Dataset content Block Start

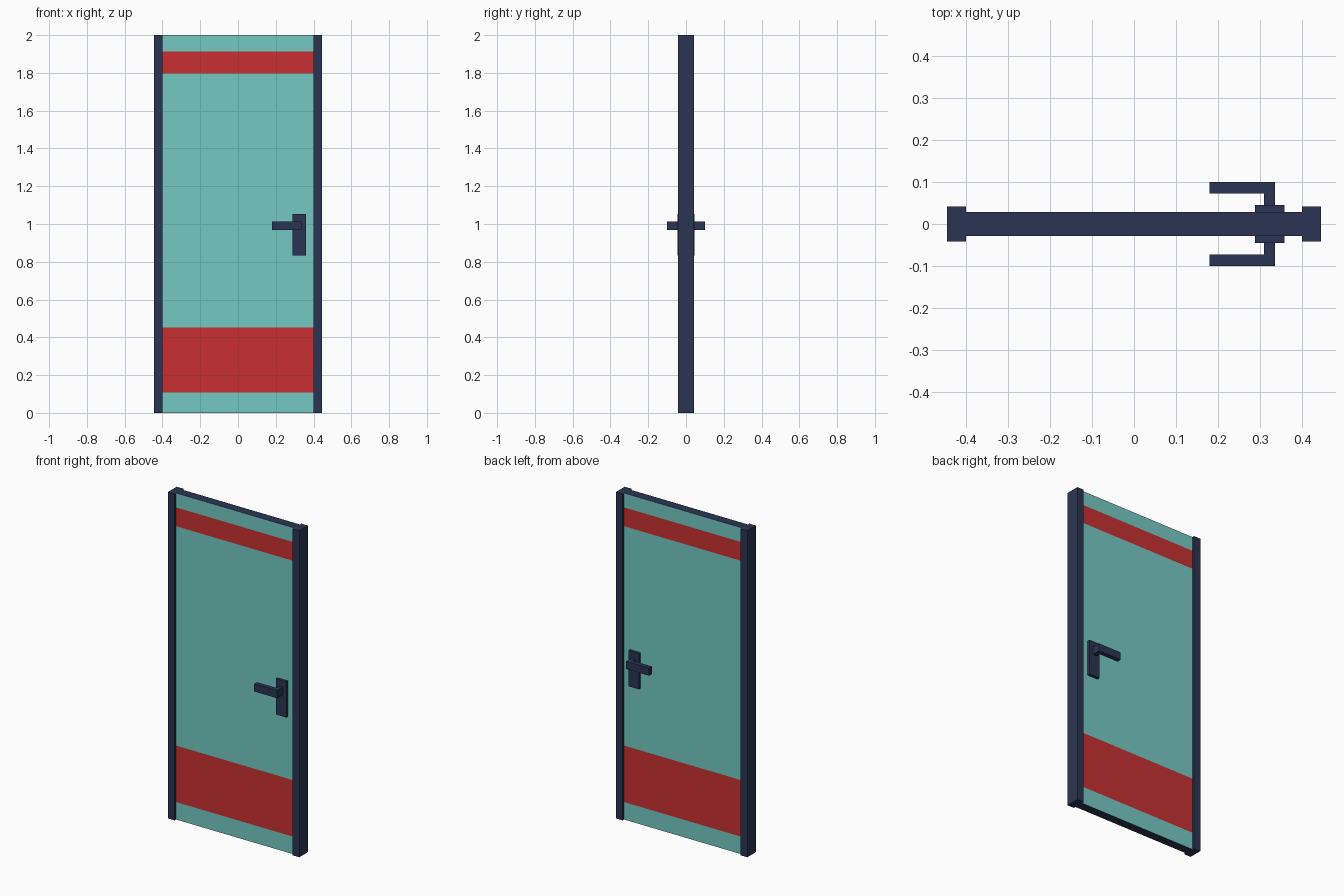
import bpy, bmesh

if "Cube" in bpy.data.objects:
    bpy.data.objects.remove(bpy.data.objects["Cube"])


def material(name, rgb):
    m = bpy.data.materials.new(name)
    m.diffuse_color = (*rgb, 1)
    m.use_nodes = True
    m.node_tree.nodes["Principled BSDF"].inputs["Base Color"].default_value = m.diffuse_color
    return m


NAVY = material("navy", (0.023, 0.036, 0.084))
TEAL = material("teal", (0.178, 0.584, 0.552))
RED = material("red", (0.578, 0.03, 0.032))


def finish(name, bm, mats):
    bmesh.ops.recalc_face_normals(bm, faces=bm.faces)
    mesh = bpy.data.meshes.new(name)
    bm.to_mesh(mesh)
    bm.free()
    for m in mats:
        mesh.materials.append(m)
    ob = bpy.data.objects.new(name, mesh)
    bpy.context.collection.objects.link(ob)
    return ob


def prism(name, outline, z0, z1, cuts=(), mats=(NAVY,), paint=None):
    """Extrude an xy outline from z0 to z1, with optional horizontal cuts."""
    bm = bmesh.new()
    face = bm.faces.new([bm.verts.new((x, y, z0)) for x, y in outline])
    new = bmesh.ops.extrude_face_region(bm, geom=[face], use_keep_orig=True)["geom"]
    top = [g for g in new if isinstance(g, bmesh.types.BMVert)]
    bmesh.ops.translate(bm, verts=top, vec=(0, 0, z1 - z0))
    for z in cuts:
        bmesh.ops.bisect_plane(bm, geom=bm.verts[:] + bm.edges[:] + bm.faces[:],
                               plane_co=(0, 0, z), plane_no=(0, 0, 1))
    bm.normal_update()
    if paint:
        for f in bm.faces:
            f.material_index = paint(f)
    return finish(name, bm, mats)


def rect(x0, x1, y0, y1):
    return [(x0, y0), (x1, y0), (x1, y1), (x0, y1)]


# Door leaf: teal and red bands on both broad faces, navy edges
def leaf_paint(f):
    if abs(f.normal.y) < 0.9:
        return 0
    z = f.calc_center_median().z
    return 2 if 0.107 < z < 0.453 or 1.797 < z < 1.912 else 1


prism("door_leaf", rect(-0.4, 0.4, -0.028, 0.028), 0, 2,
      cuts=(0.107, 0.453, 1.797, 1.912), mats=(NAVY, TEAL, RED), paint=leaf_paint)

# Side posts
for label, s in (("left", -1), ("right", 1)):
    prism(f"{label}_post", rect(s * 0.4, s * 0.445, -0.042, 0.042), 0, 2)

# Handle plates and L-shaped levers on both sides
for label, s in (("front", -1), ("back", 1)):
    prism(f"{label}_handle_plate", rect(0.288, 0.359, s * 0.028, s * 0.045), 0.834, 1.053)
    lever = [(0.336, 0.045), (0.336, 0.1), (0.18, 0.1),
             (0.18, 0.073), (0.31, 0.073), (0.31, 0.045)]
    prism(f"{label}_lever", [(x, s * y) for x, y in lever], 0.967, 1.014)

Dataset content Block End

== Exercise brief ==
Once the lines of the entries containing the word "cuts" have been counted, report the number alone.

== Output below ==
4